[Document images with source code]
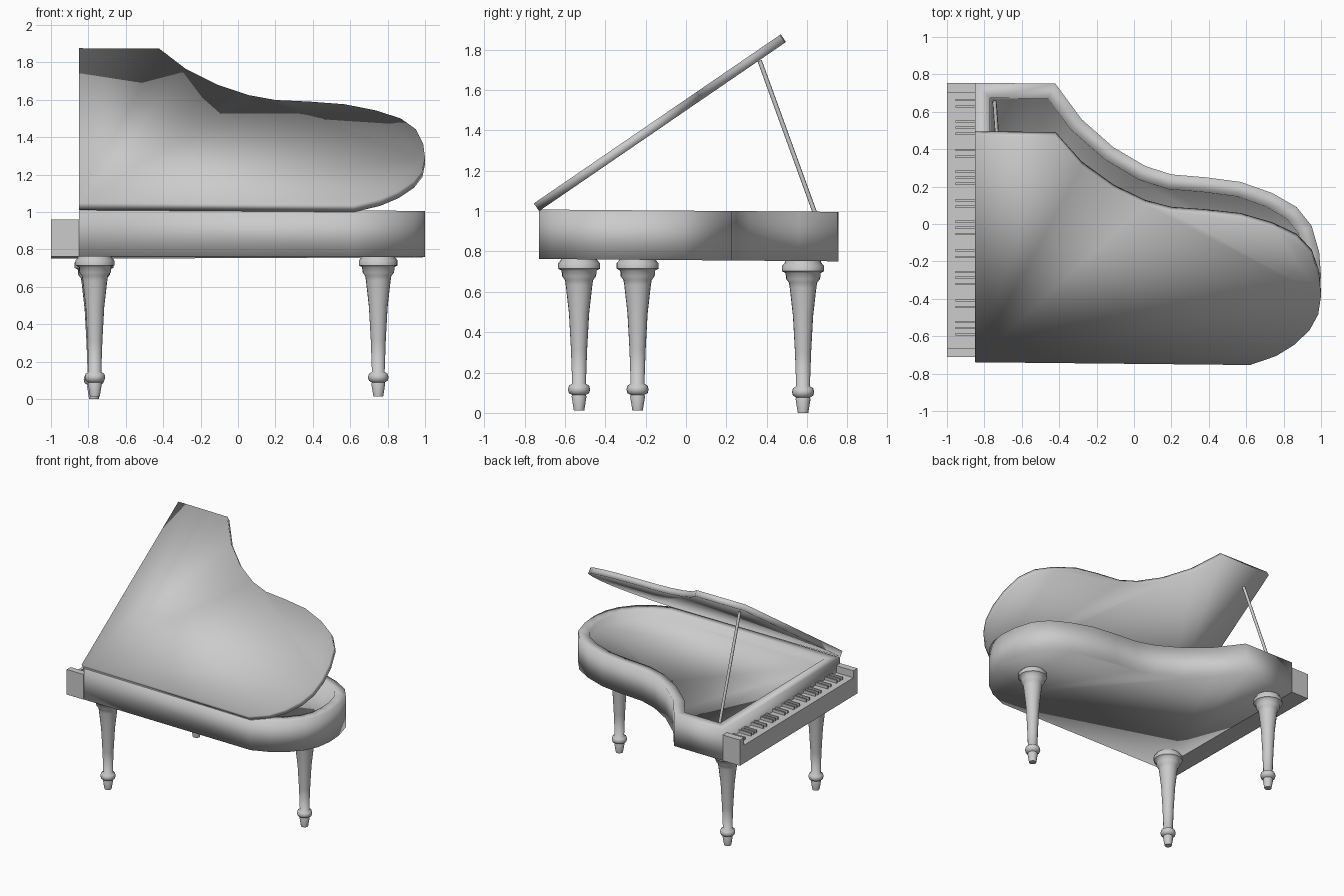
import bpy, bmesh, math
from mathutils import Matrix, Vector

if "Cube" in bpy.data.objects:
    bpy.data.objects.remove(bpy.data.objects["Cube"])

grey = bpy.data.materials.new("light_grey")
grey.use_nodes = True
grey.diffuse_color = (0.6, 0.6, 0.6, 1)
grey.node_tree.nodes["Principled BSDF"].inputs["Base Color"].default_value = (0.6, 0.6, 0.6, 1)

# Curved outline shared by the case and the lid
OUTLINE = [(-0.85, 0.755), (-0.42, 0.75), (-0.28, 0.56), (-0.11, 0.41), (0.06, 0.31),
           (0.2, 0.265), (0.38, 0.25), (0.57, 0.225), (0.74, 0.165), (0.87, 0.09),
           (0.95, -0.01), (0.99, -0.15), (1.0, -0.28), (0.985, -0.4), (0.94, -0.5),
           (0.86, -0.595), (0.76, -0.67), (0.62, -0.728), (-0.85, -0.71)]

# The body drops slightly towards the back
SLOPE = Matrix.Identity(4)
SLOPE[2][1] = -0.008


def finish(bm, name, matrix, angle=180):
    bmesh.ops.recalc_face_normals(bm, faces=bm.faces)
    mesh = bpy.data.meshes.new(name)
    bm.to_mesh(mesh)
    bm.free()
    mesh.transform(matrix)
    mesh.materials.append(grey)
    obj = bpy.data.objects.new(name, mesh)
    bpy.context.collection.objects.link(obj)
    bpy.ops.object.select_all(action='DESELECT')
    obj.select_set(True)
    bpy.context.view_layer.objects.active = obj
    bpy.ops.object.shade_smooth_by_angle(angle=math.radians(angle))


def slab(points, z0, z1):
    """Extrude an outline and return the mesh and its top face."""
    bm = bmesh.new()
    base = bm.faces.new([bm.verts.new((x, y, z0)) for x, y in points])
    ext = bmesh.ops.extrude_face_region(bm, geom=[base])["geom"]
    for v in ext:
        if isinstance(v, bmesh.types.BMVert):
            v.co.z = z1
    bmesh.ops.recalc_face_normals(bm, faces=bm.faces)
    return bm, max(bm.faces, key=lambda f: f.calc_center_median().z)


def add_box(bm, lo, hi):
    lo, hi = Vector(lo), Vector(hi)
    m = Matrix.Translation((lo + hi) / 2) @ Matrix.Diagonal((*(hi - lo), 1))
    bmesh.ops.create_cube(bm, size=1, matrix=m)


# Case with a flat rim around the sunken soundboard
bm, top = slab(OUTLINE, 0.757, 1.002)
bmesh.ops.inset_region(bm, faces=[top], thickness=0.08, use_even_offset=True)
bmesh.ops.inset_region(bm, faces=[top], thickness=0.004, use_even_offset=True)
for v in top.verts:
    v.co.z -= 0.06
finish(bm, "case", SLOPE)

# Propped lid, hinged along the straight side
bm, top = slab(OUTLINE, 0, 0.046)
swing = (Matrix.Translation((0, -0.728, 1.0)) @ Matrix.Rotation(math.radians(34.4), 4, 'X')
         @ Matrix.Translation((0, 0.728, 0)))
finish(bm, "lid", swing)

# Keyboard bed with a cheek block at each end
for name, y0, y1, z1 in (("keyboard", -0.67, 0.705, 0.9),
                         ("front_cheek", -0.712, -0.662, 0.955),
                         ("back_cheek", 0.703, 0.755, 0.96)):
    bm = bmesh.new()
    add_box(bm, (-1, y0, 0.757), (-0.85, y1, z1))
    finish(bm, name, SLOPE, 35)

# Raised keys in groups of two and three
bm = bmesh.new()
for octave in range(5):
    for step in (0, 0.035, 0.115, 0.147, 0.18):
        y = 0.663 - 0.268 * octave - step
        add_box(bm, (-0.955, y - 0.006, 0.895), (-0.85, y + 0.006, 0.922))
finish(bm, "raised_keys", SLOPE, 35)

# Turned legs
PROFILE = [(0.026, 0), (0.037, 0.068), (0.034, 0.076), (0.05, 0.085), (0.055, 0.103),
           (0.05, 0.122), (0.034, 0.132), (0.04, 0.3), (0.05, 0.48), (0.066, 0.62),
           (0.07, 0.645), (0.085, 0.665), (0.086, 0.692), (0.104, 0.702), (0.104, 0.728),
           (0.09, 0.745), (0.09, 0.76)]


def leg(name, x, y, z):
    bm = bmesh.new()
    verts = [bm.verts.new((r, 0, h)) for r, h in [(0, 0)] + PROFILE]
    edges = [bm.edges.new(pair) for pair in zip(verts, verts[1:])]
    bmesh.ops.spin(bm, geom=verts + edges, cent=(0, 0, 0), axis=(0, 0, 1),
                   angle=math.tau, steps=20)
    bmesh.ops.remove_doubles(bm, verts=bm.verts, dist=0.0005)
    finish(bm, name, Matrix.Translation((x, y, z)), 60)


leg("front_leg", -0.765, -0.53, 0.013)
leg("back_leg", -0.77, 0.58, 0)
leg("tail_leg", 0.75, -0.24, 0.013)

# Prop stick holding the lid
foot, head = Vector((-0.745, 0.65, 0.96)), Vector((-0.725, 0.365, 1.745))
stick = head - foot
bm = bmesh.new()
bmesh.ops.create_cone(bm, cap_ends=True, segments=8, radius1=0.011, radius2=0.011,
                      depth=stick.length)
turn = stick.to_track_quat('Z', 'Y').to_matrix().to_4x4()
finish(bm, "prop_stick", Matrix.Translation((foot + head) / 2) @ turn, 60)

▶ **ASSIGNMENT**
Please copy the data shown above word for word, omitting the pictures.

▶ **PROBLEM SOLUTION**
import bpy, bmesh, math
from mathutils import Matrix, Vector

if "Cube" in bpy.data.objects:
    bpy.data.objects.remove(bpy.data.objects["Cube"])

grey = bpy.data.materials.new("light_grey")
grey.use_nodes = True
grey.diffuse_color = (0.6, 0.6, 0.6, 1)
grey.node_tree.nodes["Principled BSDF"].inputs["Base Color"].default_value = (0.6, 0.6, 0.6, 1)

# Curved outline shared by the case and the lid
OUTLINE = [(-0.85, 0.755), (-0.42, 0.75), (-0.28, 0.56), (-0.11, 0.41), (0.06, 0.31),
           (0.2, 0.265), (0.38, 0.25), (0.57, 0.225), (0.74, 0.165), (0.87, 0.09),
           (0.95, -0.01), (0.99, -0.15), (1.0, -0.28), (0.985, -0.4), (0.94, -0.5),
           (0.86, -0.595), (0.76, -0.67), (0.62, -0.728), (-0.85, -0.71)]

# The body drops slightly towards the back
SLOPE = Matrix.Identity(4)
SLOPE[2][1] = -0.008


def finish(bm, name, matrix, angle=180):
    bmesh.ops.recalc_face_normals(bm, faces=bm.faces)
    mesh = bpy.data.meshes.new(name)
    bm.to_mesh(mesh)
    bm.free()
    mesh.transform(matrix)
    mesh.materials.append(grey)
    obj = bpy.data.objects.new(name, mesh)
    bpy.context.collection.objects.link(obj)
    bpy.ops.object.select_all(action='DESELECT')
    obj.select_set(True)
    bpy.context.view_layer.objects.active = obj
    bpy.ops.object.shade_smooth_by_angle(angle=math.radians(angle))


def slab(points, z0, z1):
    """Extrude an outline and return the mesh and its top face."""
    bm = bmesh.new()
    base = bm.faces.new([bm.verts.new((x, y, z0)) for x, y in points])
    ext = bmesh.ops.extrude_face_region(bm, geom=[base])["geom"]
    for v in ext:
        if isinstance(v, bmesh.types.BMVert):
            v.co.z = z1
    bmesh.ops.recalc_face_normals(bm, faces=bm.faces)
    return bm, max(bm.faces, key=lambda f: f.calc_center_median().z)


def add_box(bm, lo, hi):
    lo, hi = Vector(lo), Vector(hi)
    m = Matrix.Translation((lo + hi) / 2) @ Matrix.Diagonal((*(hi - lo), 1))
    bmesh.ops.create_cube(bm, size=1, matrix=m)


# Case with a flat rim around the sunken soundboard
bm, top = slab(OUTLINE, 0.757, 1.002)
bmesh.ops.inset_region(bm, faces=[top], thickness=0.08, use_even_offset=True)
bmesh.ops.inset_region(bm, faces=[top], thickness=0.004, use_even_offset=True)
for v in top.verts:
    v.co.z -= 0.06
finish(bm, "case", SLOPE)

# Propped lid, hinged along the straight side
bm, top = slab(OUTLINE, 0, 0.046)
swing = (Matrix.Translation((0, -0.728, 1.0)) @ Matrix.Rotation(math.radians(34.4), 4, 'X')
         @ Matrix.Translation((0, 0.728, 0)))
finish(bm, "lid", swing)

# Keyboard bed with a cheek block at each end
for name, y0, y1, z1 in (("keyboard", -0.67, 0.705, 0.9),
                         ("front_cheek", -0.712, -0.662, 0.955),
                         ("back_cheek", 0.703, 0.755, 0.96)):
    bm = bmesh.new()
    add_box(bm, (-1, y0, 0.757), (-0.85, y1, z1))
    finish(bm, name, SLOPE, 35)

# Raised keys in groups of two and three
bm = bmesh.new()
for octave in range(5):
    for step in (0, 0.035, 0.115, 0.147, 0.18):
        y = 0.663 - 0.268 * octave - step
        add_box(bm, (-0.955, y - 0.006, 0.895), (-0.85, y + 0.006, 0.922))
finish(bm, "raised_keys", SLOPE, 35)

# Turned legs
PROFILE = [(0.026, 0), (0.037, 0.068), (0.034, 0.076), (0.05, 0.085), (0.055, 0.103),
           (0.05, 0.122), (0.034, 0.132), (0.04, 0.3), (0.05, 0.48), (0.066, 0.62),
           (0.07, 0.645), (0.085, 0.665), (0.086, 0.692), (0.104, 0.702), (0.104, 0.728),
           (0.09, 0.745), (0.09, 0.76)]


def leg(name, x, y, z):
    bm = bmesh.new()
    verts = [bm.verts.new((r, 0, h)) for r, h in [(0, 0)] + PROFILE]
    edges = [bm.edges.new(pair) for pair in zip(verts, verts[1:])]
    bmesh.ops.spin(bm, geom=verts + edges, cent=(0, 0, 0), axis=(0, 0, 1),
                   angle=math.tau, steps=20)
    bmesh.ops.remove_doubles(bm, verts=bm.verts, dist=0.0005)
    finish(bm, name, Matrix.Translation((x, y, z)), 60)


leg("front_leg", -0.765, -0.53, 0.013)
leg("back_leg", -0.77, 0.58, 0)
leg("tail_leg", 0.75, -0.24, 0.013)

# Prop stick holding the lid
foot, head = Vector((-0.745, 0.65, 0.96)), Vector((-0.725, 0.365, 1.745))
stick = head - foot
bm = bmesh.new()
bmesh.ops.create_cone(bm, cap_ends=True, segments=8, radius1=0.011, radius2=0.011,
                      depth=stick.length)
turn = stick.to_track_quat('Z', 'Y').to_matrix().to_4x4()
finish(bm, "prop_stick", Matrix.Translation((foot + head) / 2) @ turn, 60)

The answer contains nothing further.